■ **What is needed**
Please take the records that follow and repeat exactly the lines starting with the line with "# Front: raised" and going on through the line with "OUT, BAR_TOP, SLOT_BOTTOM)".

** Opening Excerpted data block **

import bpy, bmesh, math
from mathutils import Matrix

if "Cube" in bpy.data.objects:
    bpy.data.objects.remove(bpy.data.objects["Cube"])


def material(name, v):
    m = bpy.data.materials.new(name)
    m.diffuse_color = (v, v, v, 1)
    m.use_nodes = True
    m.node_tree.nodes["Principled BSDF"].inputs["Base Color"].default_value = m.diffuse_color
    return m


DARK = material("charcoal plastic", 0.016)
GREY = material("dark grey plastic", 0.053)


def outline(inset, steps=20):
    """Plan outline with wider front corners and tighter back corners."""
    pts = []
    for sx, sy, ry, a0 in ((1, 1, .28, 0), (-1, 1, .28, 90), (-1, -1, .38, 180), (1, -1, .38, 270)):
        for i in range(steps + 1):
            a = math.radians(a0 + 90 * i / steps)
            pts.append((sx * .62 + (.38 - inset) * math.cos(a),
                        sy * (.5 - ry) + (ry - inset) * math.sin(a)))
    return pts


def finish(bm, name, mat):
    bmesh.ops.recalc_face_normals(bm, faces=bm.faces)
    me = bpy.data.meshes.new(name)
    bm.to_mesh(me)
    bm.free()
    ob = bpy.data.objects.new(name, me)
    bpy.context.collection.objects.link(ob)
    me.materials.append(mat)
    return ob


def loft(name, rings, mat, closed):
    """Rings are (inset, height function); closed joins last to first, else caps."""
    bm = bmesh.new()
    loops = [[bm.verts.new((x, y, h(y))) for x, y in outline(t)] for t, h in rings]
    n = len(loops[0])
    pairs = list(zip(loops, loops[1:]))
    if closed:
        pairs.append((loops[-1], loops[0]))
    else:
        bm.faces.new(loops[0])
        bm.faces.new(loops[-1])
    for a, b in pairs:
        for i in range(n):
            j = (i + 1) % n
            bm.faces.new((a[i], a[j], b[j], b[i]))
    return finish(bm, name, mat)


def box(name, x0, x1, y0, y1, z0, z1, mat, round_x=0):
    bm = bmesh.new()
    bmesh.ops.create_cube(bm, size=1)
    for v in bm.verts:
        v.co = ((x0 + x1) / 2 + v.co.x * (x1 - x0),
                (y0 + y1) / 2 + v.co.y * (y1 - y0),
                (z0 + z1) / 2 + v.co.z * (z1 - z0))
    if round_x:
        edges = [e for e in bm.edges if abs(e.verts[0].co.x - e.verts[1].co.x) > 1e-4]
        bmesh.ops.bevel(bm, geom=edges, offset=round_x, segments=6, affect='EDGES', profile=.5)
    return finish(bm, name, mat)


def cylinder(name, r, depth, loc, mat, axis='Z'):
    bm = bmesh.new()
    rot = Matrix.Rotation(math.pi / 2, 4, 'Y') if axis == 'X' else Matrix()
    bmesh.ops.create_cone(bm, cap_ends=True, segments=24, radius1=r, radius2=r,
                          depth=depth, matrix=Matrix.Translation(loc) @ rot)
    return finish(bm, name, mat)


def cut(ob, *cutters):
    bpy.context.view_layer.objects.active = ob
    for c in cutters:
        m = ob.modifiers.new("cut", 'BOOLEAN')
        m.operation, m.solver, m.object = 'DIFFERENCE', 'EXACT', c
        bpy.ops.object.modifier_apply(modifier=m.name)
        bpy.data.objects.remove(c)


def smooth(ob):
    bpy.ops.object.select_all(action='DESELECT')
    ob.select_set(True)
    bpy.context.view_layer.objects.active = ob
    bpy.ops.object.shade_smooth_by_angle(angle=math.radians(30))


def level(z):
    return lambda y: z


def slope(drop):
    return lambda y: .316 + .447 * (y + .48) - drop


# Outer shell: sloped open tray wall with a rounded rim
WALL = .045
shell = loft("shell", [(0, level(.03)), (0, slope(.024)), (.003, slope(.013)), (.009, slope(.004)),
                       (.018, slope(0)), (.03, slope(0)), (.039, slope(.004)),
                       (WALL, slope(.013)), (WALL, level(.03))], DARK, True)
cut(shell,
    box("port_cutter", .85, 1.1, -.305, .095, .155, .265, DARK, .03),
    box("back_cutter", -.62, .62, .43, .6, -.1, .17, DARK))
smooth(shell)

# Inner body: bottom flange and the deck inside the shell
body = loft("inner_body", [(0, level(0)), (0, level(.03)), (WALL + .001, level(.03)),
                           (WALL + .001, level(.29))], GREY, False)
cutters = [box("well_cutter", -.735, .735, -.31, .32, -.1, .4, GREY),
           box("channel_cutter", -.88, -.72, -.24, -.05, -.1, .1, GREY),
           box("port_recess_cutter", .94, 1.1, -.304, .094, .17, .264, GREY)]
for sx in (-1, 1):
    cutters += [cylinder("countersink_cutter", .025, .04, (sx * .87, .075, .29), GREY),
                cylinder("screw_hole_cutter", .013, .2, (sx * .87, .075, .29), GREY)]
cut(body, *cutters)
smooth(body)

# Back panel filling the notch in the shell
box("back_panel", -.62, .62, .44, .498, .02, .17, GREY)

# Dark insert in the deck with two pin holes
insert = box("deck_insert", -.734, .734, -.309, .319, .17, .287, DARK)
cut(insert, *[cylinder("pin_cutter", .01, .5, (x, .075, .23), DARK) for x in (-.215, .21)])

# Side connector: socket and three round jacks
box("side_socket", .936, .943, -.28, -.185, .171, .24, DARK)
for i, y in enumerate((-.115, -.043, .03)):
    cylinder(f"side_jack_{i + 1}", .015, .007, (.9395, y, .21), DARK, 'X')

** Closing Excerpted data block **
** Opening Excerpted data block **

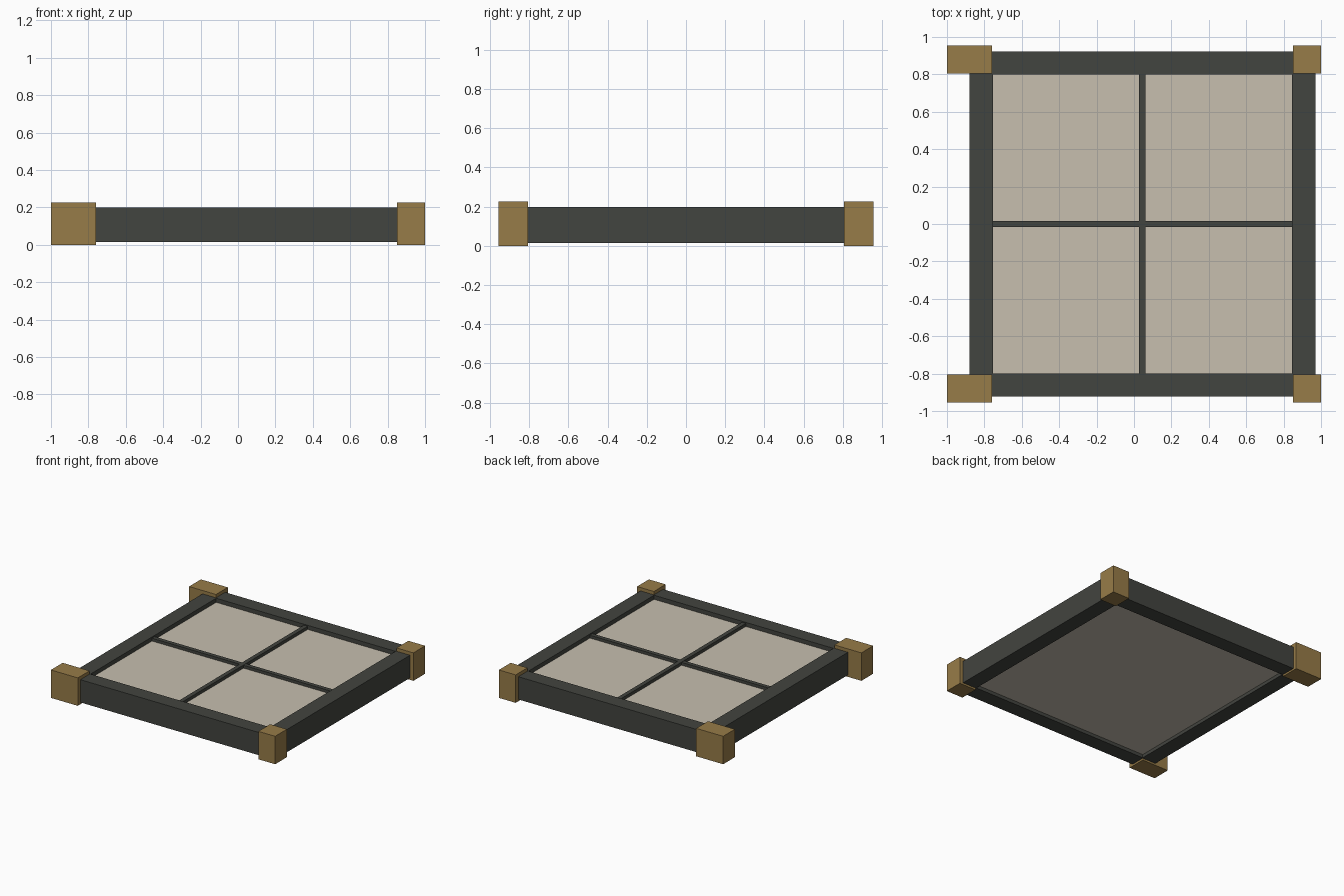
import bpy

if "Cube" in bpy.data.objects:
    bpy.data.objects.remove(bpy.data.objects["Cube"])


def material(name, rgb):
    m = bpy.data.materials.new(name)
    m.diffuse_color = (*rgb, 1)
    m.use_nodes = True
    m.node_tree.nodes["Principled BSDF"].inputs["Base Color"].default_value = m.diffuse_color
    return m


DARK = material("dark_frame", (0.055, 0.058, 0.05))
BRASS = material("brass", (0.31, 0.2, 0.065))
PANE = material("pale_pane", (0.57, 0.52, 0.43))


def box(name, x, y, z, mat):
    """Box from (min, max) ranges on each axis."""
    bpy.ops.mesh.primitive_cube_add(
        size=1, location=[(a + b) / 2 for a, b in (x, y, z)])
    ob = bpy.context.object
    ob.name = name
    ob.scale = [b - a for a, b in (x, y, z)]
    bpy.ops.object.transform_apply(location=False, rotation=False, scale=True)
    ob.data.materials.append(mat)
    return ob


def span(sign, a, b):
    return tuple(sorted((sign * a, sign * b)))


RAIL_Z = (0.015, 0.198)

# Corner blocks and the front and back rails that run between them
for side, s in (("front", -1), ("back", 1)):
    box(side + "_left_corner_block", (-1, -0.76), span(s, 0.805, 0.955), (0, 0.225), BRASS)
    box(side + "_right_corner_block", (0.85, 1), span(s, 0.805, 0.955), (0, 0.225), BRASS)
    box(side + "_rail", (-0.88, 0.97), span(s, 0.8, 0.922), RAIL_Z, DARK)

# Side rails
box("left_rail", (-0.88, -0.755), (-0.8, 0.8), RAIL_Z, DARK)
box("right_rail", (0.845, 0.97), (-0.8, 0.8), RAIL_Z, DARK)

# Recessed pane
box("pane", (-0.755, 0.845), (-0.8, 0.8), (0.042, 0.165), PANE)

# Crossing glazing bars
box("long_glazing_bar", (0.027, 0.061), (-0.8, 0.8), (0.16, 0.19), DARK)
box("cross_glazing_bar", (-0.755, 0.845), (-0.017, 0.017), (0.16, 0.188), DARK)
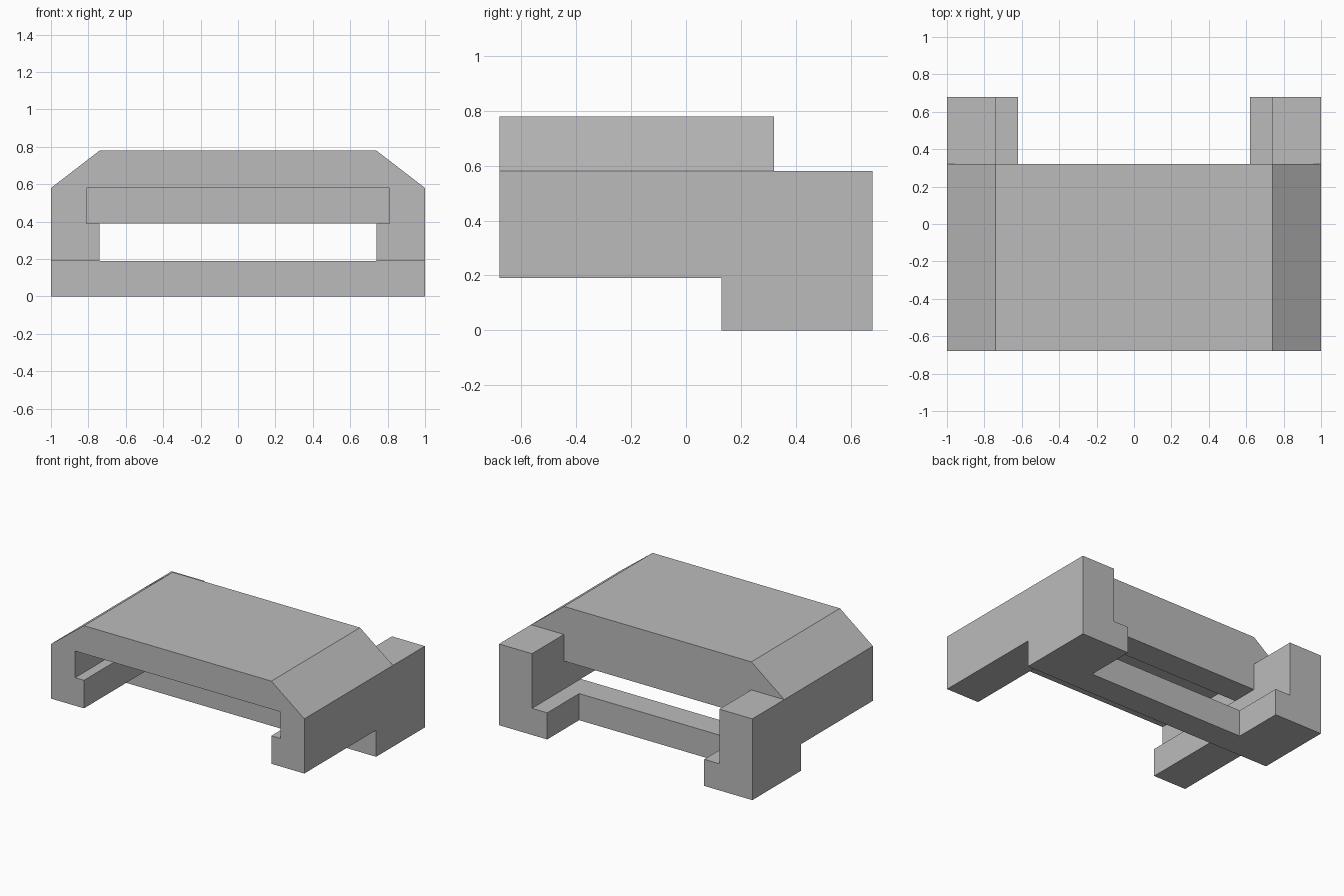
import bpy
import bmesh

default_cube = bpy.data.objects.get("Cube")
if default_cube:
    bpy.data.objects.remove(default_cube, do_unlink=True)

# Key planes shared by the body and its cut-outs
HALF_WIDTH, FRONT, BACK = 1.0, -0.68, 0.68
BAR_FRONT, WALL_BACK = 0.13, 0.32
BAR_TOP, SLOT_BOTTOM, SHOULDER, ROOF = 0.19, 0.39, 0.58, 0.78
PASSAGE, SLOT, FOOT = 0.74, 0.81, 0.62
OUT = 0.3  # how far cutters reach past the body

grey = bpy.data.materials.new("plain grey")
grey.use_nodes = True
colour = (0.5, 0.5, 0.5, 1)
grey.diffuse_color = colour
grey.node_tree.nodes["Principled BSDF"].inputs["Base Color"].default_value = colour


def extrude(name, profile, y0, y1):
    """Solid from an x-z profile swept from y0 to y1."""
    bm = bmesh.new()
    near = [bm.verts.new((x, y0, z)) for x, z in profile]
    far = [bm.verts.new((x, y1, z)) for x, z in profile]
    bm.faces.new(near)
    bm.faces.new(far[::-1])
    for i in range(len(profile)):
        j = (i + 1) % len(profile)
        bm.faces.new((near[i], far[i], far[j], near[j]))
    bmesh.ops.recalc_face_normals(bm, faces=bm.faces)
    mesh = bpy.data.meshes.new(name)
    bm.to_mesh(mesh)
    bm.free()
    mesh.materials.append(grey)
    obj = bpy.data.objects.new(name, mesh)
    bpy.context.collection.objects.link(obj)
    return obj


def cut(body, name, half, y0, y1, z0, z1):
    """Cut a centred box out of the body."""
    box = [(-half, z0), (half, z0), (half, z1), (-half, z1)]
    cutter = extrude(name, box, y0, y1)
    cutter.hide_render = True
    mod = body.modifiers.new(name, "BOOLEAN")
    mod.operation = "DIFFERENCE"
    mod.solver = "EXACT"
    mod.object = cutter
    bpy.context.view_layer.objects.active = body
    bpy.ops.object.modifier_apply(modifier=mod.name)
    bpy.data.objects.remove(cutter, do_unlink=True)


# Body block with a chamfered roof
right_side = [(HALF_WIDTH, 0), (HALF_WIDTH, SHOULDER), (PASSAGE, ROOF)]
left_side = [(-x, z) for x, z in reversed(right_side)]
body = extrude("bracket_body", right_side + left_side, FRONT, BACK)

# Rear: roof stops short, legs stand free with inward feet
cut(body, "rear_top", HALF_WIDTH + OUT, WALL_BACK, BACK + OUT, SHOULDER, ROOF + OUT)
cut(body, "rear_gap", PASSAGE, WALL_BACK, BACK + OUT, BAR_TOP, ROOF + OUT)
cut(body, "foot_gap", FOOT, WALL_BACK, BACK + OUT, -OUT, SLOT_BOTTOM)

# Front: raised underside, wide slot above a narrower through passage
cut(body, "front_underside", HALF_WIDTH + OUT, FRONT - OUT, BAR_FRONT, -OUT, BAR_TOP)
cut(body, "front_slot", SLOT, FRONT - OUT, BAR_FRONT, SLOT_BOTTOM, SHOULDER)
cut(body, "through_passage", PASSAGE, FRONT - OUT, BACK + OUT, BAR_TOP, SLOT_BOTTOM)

** Closing Excerpted data block **

■ **Answer box**
# Front: raised underside, wide slot above a narrower through passage
cut(body, "front_underside", HALF_WIDTH + OUT, FRONT - OUT, BAR_FRONT, -OUT, BAR_TOP)
cut(body, "front_slot", SLOT, FRONT - OUT, BAR_FRONT, SLOT_BOTTOM, SHOULDER)
cut(body, "through_passage", PASSAGE, FRONT - OUT, BACK + OUT, BAR_TOP, SLOT_BOTTOM)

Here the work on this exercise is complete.